Water Services Association of Australia Executive Director Adam Lovell said, “An integrated approach creates multiple benefits, including connecting communities to their local area, improving opportunities for aquatic recreation, affordably meeting the demands of a growing population, and minimizing use of energy and resources.” He added that understanding customers can contribute to water sustainability and reliability.

Stormwater Capture for Water Supply by 2050

Optimal stormwater collection will require maximizing catchment yield, quality improvement, and adequate storage in dry seasons. The key task will be the establishment of a more comprehensive economic framework and a whole-of-government approach.
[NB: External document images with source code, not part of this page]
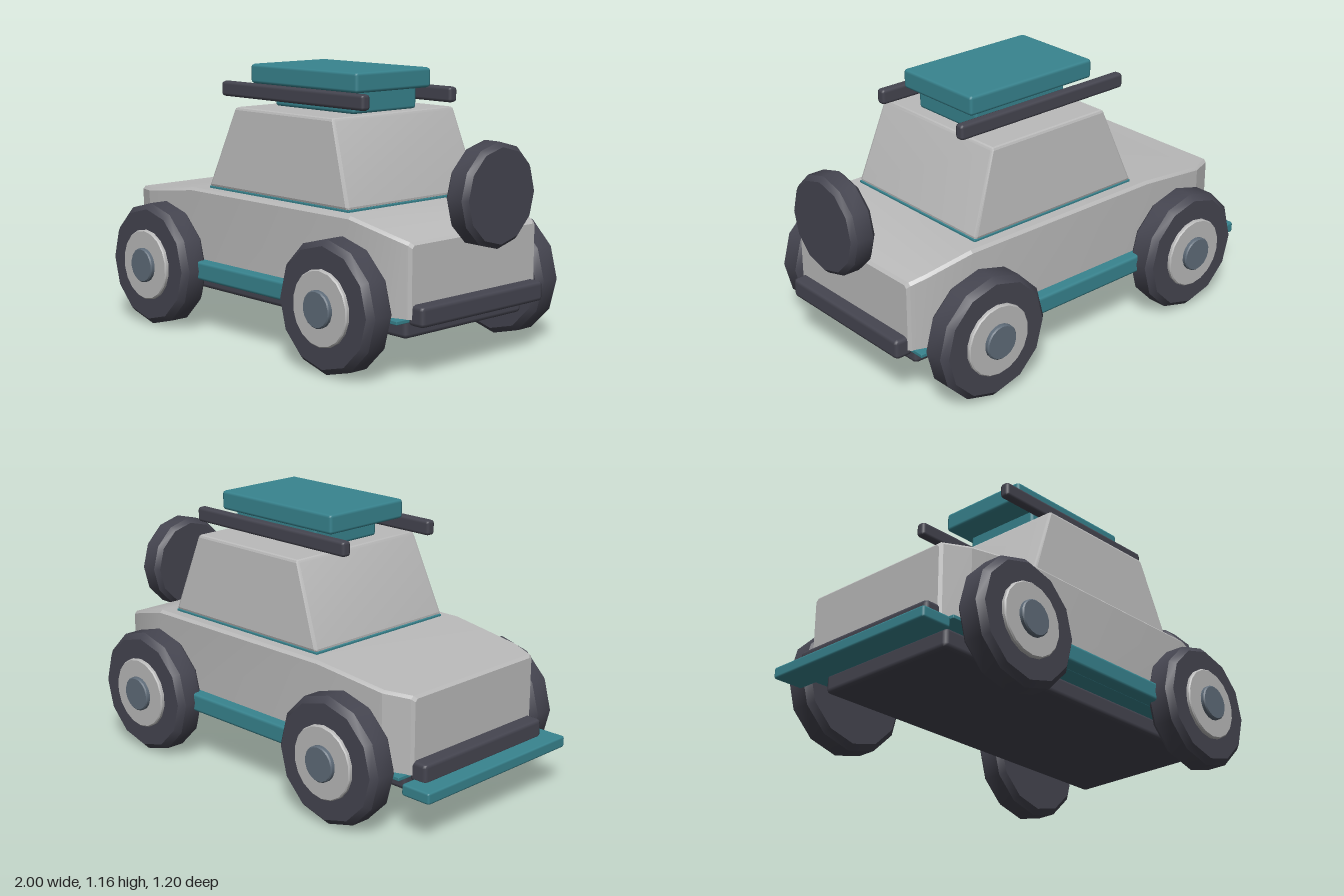
import * as THREE from 'three';
import { toCreasedNormals } from 'three/addons/utils/BufferGeometryUtils.js';
import { RoundedBoxGeometry } from 'three/addons/geometries/RoundedBoxGeometry.js';

const material = (name, color) => {
  const m = new THREE.MeshStandardMaterial({ color });
  m.name = name;
  return m;
};

// Loft along x; each station is [x, half width, top height]
function bodyGeometry(stations, bottom, edge) {
  const positions = [];
  const index = [];
  const n = 6;
  for (const [x, w, top] of stations) {
    const ring = [[top, edge - w], [top, w - edge], [top - edge, w], [bottom, w], [bottom, -w], [top - edge, -w]];
    for (const [y, z] of ring) positions.push(x, y, z);
  }
  const last = (stations.length - 1) * n;
  for (let i = 0; i < last; i += n) {
    for (let j = 0; j < n; j++) {
      const a = i + j, b = i + (j + 1) % n;
      index.push(a, b, a + n, b, b + n, a + n);
    }
  }
  for (let j = 1; j < n - 1; j++) {
    index.push(last, last + j, last + j + 1, 0, j + 1, j);
  }
  const g = new THREE.BufferGeometry();
  g.setAttribute('position', new THREE.Float32BufferAttribute(positions, 3));
  g.setIndex(index);
  return toCreasedNormals(g, 0.3);
}

// Disc with chamfered rims, axis along y, centred
function discGeometry(radius, width, bevel, sides) {
  const h = width / 2;
  const profile = [[0, -h], [radius - bevel, -h], [radius, bevel - h], [radius, h - bevel], [radius - bevel, h], [0, h]];
  const g = new THREE.LatheGeometry(profile.map(([r, y]) => new THREE.Vector2(r, y)), sides);
  return toCreasedNormals(g, 0.6);
}

export function createModel() {
  const paint = material('light grey paint', 0xbababa);
  const teal = material('teal trim', 0x38848f);
  const rubber = material('dark rubber', 0x454550);
  const slate = material('slate hub', 0x5f6c79);

  const model = new THREE.Group();
  model.name = 'offRoadCar';

  const add = (name, geometry, mat, parent = model) => {
    const mesh = new THREE.Mesh(geometry, mat);
    mesh.name = name;
    parent.add(mesh);
    return mesh;
  };

  // Box given by its limits on each axis
  const box = (name, mat, [x0, x1], [y0, y1], [z0, z1], bevel = 0.014) => {
    const g = new RoundedBoxGeometry(x1 - x0, y1 - y0, z1 - z0, 1, bevel);
    const mesh = add(name, g, mat);
    mesh.position.set((x0 + x1) / 2, (y0 + y1) / 2, (z0 + z1) / 2);
    return mesh;
  };

  // Main body, tapering to both ends
  add('body', bodyGeometry([
    [-0.862, 0.36, 0.565],
    [-0.85, 0.372, 0.577],
    [-0.74, 0.418, 0.585],
    [-0.4, 0.438, 0.628],
    [0.59, 0.435, 0.628],
    [0.79, 0.398, 0.575],
    [0.855, 0.372, 0.552],
    [0.867, 0.36, 0.54],
  ], 0.25, 0.012), paint);

  // Cabin: a box narrowed towards the roof
  const cabin = new RoundedBoxGeometry(0.88, 0.355, 0.77, 1, 0.012);
  const p = cabin.attributes.position;
  for (let i = 0; i < p.count; i++) {
    const t = p.getY(i) / 0.355 + 0.5;
    p.setX(i, p.getX(i) * (1 - 0.305 * t) + 0.01 * t);
    p.setZ(i, p.getZ(i) * (1 - 0.085 * t));
  }
  add('cabin', toCreasedNormals(cabin, 0.3), paint).position.set(0.095, 0.8125, 0);

  // Trim seams below the cabin and the body
  box('cabinSeam', teal, [-0.345, 0.535], [0.618, 0.637], [-0.383, 0.383], 0.003);
  box('bodySeam', teal, [-0.84, 0.85], [0.236, 0.252], [-0.425, 0.425], 0.003);

  // Chassis and bumpers
  box('chassis', rubber, [-0.8, 0.82], [0.158, 0.245], [-0.345, 0.345], 0.02);
  box('frontBumper', rubber, [-0.925, -0.84], [0.222, 0.31], [-0.365, 0.365], 0.018);
  box('rearBumper', rubber, [0.84, 0.923], [0.222, 0.308], [-0.358, 0.358], 0.018);
  box('frontSkidPlate', teal, [-1, -0.858], [0.185, 0.235], [-0.43, 0.43], 0.01);

  // Roof luggage
  box('luggageBase', teal, [-0.135, 0.355], [0.988, 1.1], [-0.185, 0.185]);
  box('luggageBox', teal, [-0.26, 0.408], [1.08, 1.165], [-0.218, 0.218]);

  // Sills, roof rails and wheels on both sides
  for (const side of [1, -1]) {
    const label = side > 0 ? 'near' : 'far';
    const span = (a, b) => (side > 0 ? [a, b] : [-b, -a]);
    box(label + 'Sill', teal, [-0.4, 0.4], [0.238, 0.32], span(0.4, 0.487));
    box(label + 'RoofRail', rubber, [-0.39, 0.505], [1.02, 1.086], span(0.232, 0.277));

    for (const [end, x] of [['front', -0.567], ['rear', 0.576]]) {
      const wheel = new THREE.Group();
      wheel.name = `${label}${end}Wheel`;
      wheel.position.set(x, 0.278, side * 0.495);
      wheel.rotation.x = side * Math.PI / 2;
      model.add(wheel);
      add('tyre', discGeometry(0.272, 0.135, 0.025, 12), rubber, wheel);
      add('rim', discGeometry(0.156, 0.03, 0.005, 18), paint, wheel).position.y = 0.069;
      add('hub', discGeometry(0.076, 0.04, 0.005, 18), slate, wheel).position.y = 0.083;
    }
  }

  // Spare wheel behind the cabin
  const spare = add('spareWheel', discGeometry(0.212, 0.115, 0.02, 12), rubber);
  spare.position.set(0.9425, 0.709, 0);
  spare.rotation.z = -Math.PI / 2;

  return model;
}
Water-sensitive cities require integrated urban water management and governance and new financing strategies, noted Australian Cooperative Research Centre for Water Sensitive Cities CEO Tony Wong.
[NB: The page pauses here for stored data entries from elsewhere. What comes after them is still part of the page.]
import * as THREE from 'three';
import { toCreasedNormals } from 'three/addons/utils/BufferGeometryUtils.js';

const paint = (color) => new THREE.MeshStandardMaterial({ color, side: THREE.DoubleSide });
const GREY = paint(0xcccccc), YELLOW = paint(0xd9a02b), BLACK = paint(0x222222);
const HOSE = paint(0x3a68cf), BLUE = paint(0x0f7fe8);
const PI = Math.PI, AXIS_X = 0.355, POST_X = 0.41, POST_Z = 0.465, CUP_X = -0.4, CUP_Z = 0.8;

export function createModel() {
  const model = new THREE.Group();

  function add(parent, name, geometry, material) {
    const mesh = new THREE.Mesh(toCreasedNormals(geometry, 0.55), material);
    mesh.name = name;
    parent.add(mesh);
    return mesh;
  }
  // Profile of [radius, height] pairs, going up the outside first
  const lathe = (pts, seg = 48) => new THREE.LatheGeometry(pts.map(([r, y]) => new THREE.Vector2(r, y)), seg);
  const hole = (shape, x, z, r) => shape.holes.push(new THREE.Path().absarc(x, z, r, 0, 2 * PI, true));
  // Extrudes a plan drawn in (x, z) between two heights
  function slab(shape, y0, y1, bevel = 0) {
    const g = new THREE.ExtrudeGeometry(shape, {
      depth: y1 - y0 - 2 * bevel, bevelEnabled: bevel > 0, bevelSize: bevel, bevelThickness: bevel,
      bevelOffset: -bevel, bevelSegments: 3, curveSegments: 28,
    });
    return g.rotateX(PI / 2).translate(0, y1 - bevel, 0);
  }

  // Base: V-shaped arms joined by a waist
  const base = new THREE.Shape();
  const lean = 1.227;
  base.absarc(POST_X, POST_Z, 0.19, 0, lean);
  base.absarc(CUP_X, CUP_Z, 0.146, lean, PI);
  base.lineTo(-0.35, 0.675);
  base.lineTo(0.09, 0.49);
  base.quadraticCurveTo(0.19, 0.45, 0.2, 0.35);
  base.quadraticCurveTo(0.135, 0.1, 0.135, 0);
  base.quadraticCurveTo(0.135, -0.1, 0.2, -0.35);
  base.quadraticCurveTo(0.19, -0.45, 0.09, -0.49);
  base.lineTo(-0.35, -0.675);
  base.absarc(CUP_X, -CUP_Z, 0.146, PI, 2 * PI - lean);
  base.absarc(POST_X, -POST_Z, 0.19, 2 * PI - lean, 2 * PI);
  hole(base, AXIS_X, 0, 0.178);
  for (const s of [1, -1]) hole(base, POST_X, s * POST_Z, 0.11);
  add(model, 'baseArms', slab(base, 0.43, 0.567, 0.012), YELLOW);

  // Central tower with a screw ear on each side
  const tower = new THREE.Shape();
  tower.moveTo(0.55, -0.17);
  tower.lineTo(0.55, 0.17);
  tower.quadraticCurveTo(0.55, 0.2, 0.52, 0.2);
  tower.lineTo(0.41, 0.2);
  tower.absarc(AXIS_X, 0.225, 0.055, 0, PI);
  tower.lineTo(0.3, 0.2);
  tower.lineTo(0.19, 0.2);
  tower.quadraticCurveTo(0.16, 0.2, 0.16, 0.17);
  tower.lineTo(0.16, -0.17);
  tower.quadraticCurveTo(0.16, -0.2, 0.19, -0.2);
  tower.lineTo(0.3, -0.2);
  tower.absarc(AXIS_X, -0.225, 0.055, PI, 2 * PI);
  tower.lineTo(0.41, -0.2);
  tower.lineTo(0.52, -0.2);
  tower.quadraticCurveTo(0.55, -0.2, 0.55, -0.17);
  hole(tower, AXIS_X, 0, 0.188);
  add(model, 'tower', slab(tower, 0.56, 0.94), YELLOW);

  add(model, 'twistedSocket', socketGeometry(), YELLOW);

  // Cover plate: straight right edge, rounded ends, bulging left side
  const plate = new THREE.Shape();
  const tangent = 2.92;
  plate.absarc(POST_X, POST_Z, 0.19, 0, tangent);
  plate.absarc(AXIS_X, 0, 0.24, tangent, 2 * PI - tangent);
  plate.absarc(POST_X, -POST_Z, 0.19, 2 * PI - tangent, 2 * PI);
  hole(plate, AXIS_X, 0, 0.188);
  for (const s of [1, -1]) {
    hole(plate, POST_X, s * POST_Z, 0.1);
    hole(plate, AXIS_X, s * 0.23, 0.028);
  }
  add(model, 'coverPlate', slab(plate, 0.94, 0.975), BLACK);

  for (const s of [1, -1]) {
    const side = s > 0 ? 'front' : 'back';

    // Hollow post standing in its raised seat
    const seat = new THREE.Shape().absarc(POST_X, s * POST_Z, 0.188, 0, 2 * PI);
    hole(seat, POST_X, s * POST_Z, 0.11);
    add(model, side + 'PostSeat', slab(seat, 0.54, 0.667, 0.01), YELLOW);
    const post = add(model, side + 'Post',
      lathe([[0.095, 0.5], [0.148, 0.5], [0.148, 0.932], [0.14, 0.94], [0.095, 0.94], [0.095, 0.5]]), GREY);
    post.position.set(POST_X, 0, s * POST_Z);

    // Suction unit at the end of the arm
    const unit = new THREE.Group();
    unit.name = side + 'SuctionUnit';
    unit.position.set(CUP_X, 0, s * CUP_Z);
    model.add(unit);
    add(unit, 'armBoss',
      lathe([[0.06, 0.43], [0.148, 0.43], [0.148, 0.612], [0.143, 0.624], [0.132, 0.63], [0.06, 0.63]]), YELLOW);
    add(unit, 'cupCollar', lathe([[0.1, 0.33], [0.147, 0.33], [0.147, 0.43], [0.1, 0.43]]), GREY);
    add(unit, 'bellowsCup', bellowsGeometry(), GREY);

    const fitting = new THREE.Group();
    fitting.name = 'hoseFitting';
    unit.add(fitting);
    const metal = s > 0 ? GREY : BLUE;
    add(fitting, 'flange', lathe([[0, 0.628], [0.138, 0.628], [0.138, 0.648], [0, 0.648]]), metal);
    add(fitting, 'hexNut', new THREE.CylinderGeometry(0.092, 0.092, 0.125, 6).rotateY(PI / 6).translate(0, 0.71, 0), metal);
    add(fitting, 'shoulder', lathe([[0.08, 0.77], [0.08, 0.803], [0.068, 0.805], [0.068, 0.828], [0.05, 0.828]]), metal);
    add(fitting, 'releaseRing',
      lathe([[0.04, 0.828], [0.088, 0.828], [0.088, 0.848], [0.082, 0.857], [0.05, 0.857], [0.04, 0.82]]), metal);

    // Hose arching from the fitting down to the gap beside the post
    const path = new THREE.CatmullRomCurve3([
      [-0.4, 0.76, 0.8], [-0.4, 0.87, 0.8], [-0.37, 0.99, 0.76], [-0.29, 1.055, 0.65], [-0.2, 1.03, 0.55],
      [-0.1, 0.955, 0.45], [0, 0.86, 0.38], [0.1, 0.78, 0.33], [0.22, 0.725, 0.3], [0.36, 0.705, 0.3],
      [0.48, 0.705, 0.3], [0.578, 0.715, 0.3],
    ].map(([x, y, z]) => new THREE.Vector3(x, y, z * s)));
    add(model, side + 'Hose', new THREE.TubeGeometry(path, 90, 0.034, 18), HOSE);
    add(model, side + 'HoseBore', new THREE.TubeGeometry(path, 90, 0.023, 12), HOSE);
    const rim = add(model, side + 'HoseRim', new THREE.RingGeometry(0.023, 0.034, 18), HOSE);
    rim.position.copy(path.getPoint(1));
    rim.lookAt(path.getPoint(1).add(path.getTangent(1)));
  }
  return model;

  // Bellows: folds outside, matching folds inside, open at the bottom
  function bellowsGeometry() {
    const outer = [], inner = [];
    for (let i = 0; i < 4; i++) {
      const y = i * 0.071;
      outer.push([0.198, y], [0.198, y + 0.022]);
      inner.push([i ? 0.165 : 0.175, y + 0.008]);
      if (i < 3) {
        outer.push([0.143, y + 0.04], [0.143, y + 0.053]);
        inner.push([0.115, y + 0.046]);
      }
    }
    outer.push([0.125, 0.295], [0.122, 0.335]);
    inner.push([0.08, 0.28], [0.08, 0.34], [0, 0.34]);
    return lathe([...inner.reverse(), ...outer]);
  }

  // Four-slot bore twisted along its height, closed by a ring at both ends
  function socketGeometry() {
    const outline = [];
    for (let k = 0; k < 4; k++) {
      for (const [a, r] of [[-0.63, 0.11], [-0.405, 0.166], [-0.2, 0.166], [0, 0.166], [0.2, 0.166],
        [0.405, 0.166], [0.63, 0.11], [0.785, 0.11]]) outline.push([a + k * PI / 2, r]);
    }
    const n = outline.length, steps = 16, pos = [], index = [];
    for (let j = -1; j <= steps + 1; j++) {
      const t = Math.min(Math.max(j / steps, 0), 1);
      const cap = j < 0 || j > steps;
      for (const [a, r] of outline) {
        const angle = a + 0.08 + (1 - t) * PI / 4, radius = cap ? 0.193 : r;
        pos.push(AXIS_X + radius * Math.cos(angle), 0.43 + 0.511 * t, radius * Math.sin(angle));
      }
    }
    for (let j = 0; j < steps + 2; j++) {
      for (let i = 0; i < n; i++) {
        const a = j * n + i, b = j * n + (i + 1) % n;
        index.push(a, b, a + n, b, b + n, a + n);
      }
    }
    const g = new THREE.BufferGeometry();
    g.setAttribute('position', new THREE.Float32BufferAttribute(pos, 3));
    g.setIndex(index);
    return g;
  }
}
According to Alf Brandt, legislative director for Assemblyman Anthony Rendon,“The challenges to expanding stormwater capture for water supply are substantial. The major issues are water rights, land use and development and redevelopment patterns, and public health codes for using stormwater and building codes that allow the capture of stormwater.”

Integrating Recycled Water

California has its biggest cities and densest population in the south and on the coast, but the most plentiful rainfall and snowpack are in Northern and Eastern California. With no new imported water supply in sight, the “new” sources are conservation, reclamation, and reuse. Institutional barriers to increasing these sources in the state are water rights laws that restrict the ability of water treatment agencies to sell water, public perception of treated and reclaimed water, and the vested interests in continued reliance on imported water. Reclaimed water is currently used for landscape irrigation, industrial use, construction, and more. Public acceptance and clear public health standards will stimulate more water reclamation and reuse. Water reclamation and reuse is not a technical challenge – it is a societal and economic challenge, according to UCLA Professor Michael Stenstrom. Professor Stenstrom talked about a new approach that uses advanced technology to reduce costs and conserve energy. This method would allow smaller, decentralized wastewater plants to deliver reclaimed water to nearby communities.

Leith Boully, chairman of the Australian Water Recycling Centre for Excellence and Tim Goodes, group executive director of the Government of Australia Department of Environment, Water and Natural Resources both emphasized that water recycling has the potential to be a significant future water source in Australia. Success is possible with long-term planning, leadership, affordability, climate resistant and safe products, water recycling schemes, and public and private investment. The Australian Water Recycling Centre of Excellence is developing a national and international validation framework for consistent assessment of recycled water. Their research shows demonstrated engagement and education programs help the public accept recycled water as a legitimate option. The Centre actively seeks knowledge sharing and collaboration to effectively address shared needs and implementation programs. Community perception and political leadership will determine if recycling can be a major source of future water.

Assistant General Manager of the West Basin Municipal Water District Shivaji Deshmukh described their district’s service area: one million people, 17 cities, and 480 square kilometers. The district’s portfolio includes recycled water, imported water, groundwater, and desalinated ocean water. By 2020 the goal is to shift local supply from 33 percent to 66 percent. Rebates, sprinkler nozzles, and ocean water desalination are a few of the conservation techniques being utilized.

Conference  Agenda & Presentations

Download the conference agenda.

Australia and the U.S. – Partners for Water Solutions

How will Sydney, Perth, and Los Angeles Manage Water in 2050?

Stormwater Capture for Water Supply by 2050

Integrating Recycled Water

To learn more about the UCLA Water Resources Group visit www.environment.ucla.edu/water.